Where does the word "return" show up in the records? Copy every line that has it.

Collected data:
■ ■ ■ ■ ■ ■ ■

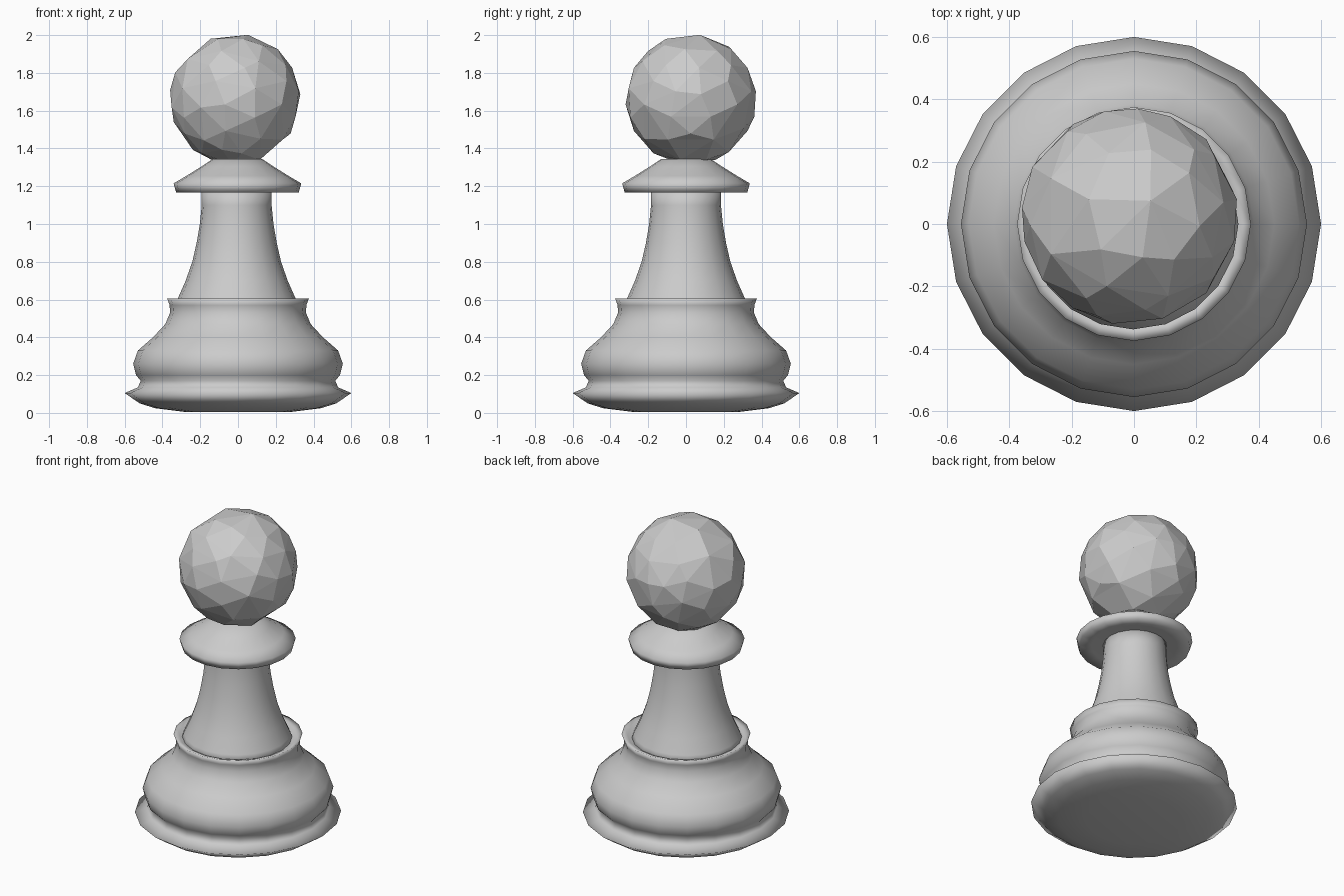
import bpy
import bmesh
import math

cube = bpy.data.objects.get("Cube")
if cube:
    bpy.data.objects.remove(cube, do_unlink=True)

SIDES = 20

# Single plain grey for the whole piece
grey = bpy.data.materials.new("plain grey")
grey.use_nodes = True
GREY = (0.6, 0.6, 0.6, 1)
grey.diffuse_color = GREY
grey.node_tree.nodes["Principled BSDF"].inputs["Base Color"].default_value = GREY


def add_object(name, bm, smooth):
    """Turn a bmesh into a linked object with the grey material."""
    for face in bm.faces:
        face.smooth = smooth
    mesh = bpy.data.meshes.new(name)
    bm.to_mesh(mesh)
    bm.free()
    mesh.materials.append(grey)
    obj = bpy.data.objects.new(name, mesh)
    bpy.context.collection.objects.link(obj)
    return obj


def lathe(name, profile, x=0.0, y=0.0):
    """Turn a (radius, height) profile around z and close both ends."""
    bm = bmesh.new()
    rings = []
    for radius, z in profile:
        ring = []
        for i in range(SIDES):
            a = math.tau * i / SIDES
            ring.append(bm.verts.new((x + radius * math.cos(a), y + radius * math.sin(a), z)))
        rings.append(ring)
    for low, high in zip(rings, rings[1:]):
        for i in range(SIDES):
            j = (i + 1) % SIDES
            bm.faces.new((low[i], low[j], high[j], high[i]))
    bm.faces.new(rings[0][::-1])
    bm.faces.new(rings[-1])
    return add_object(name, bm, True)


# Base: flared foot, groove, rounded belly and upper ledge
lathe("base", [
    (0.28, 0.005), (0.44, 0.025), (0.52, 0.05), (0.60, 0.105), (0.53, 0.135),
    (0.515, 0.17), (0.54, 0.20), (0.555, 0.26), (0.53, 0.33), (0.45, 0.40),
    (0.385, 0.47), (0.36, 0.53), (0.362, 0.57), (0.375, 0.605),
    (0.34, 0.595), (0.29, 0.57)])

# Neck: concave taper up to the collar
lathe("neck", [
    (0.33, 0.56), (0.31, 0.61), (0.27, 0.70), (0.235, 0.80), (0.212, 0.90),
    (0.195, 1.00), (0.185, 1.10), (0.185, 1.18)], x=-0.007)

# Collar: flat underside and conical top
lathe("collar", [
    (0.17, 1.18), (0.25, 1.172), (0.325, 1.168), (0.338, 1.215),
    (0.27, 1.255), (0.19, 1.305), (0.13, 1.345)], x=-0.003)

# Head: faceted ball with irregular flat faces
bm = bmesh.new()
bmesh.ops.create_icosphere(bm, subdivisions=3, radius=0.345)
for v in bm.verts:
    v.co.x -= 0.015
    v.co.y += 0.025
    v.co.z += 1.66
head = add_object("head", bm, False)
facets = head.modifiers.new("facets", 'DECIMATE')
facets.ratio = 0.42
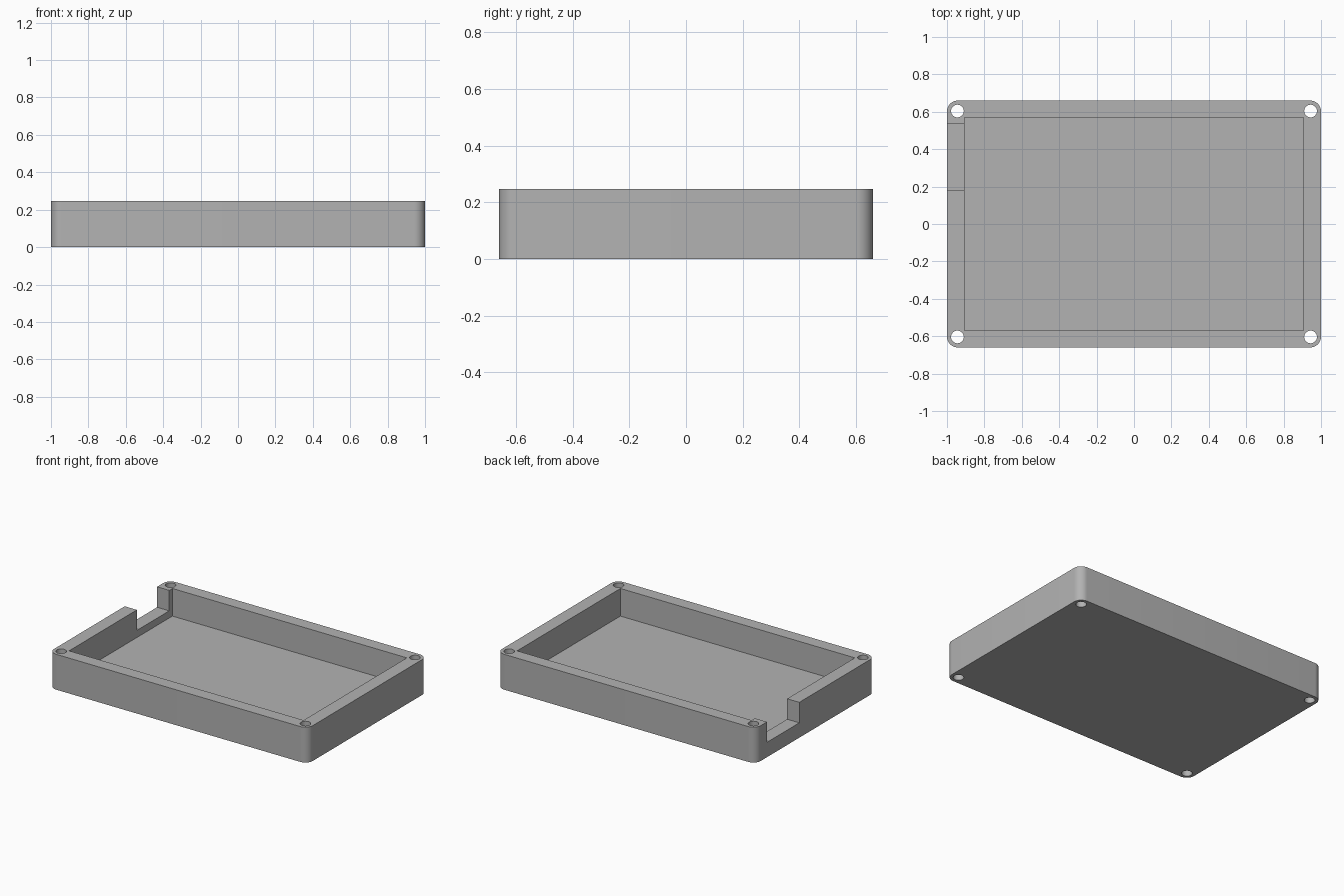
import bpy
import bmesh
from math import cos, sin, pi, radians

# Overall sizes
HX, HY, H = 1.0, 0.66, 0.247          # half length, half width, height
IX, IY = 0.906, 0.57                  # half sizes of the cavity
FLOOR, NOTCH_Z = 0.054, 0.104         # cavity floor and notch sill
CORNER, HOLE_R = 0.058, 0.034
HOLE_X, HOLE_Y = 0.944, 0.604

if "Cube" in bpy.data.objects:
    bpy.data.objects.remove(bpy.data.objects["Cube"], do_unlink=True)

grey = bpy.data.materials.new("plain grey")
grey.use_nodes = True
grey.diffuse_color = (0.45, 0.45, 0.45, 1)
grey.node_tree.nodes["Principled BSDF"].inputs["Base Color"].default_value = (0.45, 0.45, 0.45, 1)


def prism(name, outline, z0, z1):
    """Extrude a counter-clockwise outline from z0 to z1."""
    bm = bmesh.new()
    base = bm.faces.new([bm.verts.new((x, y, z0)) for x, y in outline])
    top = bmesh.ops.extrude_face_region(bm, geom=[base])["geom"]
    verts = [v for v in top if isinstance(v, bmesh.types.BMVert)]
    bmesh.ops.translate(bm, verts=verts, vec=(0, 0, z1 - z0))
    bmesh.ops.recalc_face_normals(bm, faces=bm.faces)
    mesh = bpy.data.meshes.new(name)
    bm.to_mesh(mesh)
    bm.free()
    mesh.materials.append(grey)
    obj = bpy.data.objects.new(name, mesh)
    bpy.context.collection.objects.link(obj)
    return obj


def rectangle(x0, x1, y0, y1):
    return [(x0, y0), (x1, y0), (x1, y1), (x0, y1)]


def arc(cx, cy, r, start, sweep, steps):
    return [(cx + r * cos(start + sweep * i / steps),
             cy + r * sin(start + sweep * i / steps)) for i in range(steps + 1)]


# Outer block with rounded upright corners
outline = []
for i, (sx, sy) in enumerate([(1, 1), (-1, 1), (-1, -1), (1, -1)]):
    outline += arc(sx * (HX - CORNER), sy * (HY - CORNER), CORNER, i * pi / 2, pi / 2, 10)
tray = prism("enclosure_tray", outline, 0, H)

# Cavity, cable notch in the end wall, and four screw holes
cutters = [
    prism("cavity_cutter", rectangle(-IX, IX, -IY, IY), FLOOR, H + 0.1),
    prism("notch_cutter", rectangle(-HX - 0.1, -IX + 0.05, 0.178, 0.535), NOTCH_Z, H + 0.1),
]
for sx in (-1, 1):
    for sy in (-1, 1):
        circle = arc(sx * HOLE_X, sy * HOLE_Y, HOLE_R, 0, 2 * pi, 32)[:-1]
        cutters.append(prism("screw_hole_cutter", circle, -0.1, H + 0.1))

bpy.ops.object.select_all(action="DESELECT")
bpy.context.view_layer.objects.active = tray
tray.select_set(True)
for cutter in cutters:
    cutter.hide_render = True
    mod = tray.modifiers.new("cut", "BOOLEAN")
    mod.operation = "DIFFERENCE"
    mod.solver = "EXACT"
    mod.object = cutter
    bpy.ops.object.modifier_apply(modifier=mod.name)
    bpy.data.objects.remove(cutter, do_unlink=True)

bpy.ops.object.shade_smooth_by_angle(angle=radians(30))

■ ■ ■ ■ ■ ■ ■

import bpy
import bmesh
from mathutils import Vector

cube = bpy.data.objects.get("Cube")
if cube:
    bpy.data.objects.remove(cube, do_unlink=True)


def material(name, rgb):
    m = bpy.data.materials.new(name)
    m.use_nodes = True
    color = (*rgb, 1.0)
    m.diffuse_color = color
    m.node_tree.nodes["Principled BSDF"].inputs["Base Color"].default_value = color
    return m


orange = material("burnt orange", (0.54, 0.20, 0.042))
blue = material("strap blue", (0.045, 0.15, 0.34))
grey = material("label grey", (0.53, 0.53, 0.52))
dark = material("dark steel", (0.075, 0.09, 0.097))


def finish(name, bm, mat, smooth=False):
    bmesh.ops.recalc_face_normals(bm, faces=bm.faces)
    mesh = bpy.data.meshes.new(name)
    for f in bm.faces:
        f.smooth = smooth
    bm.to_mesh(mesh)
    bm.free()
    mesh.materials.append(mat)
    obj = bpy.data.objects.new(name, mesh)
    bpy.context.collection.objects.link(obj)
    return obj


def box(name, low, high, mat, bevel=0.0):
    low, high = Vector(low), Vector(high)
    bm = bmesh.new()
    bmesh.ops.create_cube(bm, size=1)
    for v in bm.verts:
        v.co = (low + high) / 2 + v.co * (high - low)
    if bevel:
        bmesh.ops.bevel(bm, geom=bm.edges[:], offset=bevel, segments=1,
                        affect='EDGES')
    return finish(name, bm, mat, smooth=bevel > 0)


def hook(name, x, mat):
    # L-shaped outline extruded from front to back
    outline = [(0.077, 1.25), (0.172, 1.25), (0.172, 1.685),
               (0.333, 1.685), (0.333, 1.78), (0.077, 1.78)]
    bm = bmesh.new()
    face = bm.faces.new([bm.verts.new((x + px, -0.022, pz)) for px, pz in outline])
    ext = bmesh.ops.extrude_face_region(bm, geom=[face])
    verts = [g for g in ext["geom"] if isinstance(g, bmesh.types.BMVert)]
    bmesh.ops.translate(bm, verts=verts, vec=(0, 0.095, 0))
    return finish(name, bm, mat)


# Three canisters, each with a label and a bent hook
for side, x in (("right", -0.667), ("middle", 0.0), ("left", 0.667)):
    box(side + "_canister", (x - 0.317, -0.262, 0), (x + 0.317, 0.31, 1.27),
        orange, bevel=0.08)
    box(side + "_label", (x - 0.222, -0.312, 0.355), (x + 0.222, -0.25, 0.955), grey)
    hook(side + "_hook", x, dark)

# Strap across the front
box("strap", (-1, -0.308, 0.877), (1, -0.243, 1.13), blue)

■ ■ ■ ■ ■ ■ ■

▸ Result of the exercise:
    return obj
    return add_object(name, bm, True)
    return obj
    return [(x0, y0), (x1, y0), (x1, y1), (x0, y1)]
    return [(cx + r * cos(start + sweep * i / steps),
    return m
    return obj
    return finish(name, bm, mat, smooth=bevel > 0)
    return finish(name, bm, mat)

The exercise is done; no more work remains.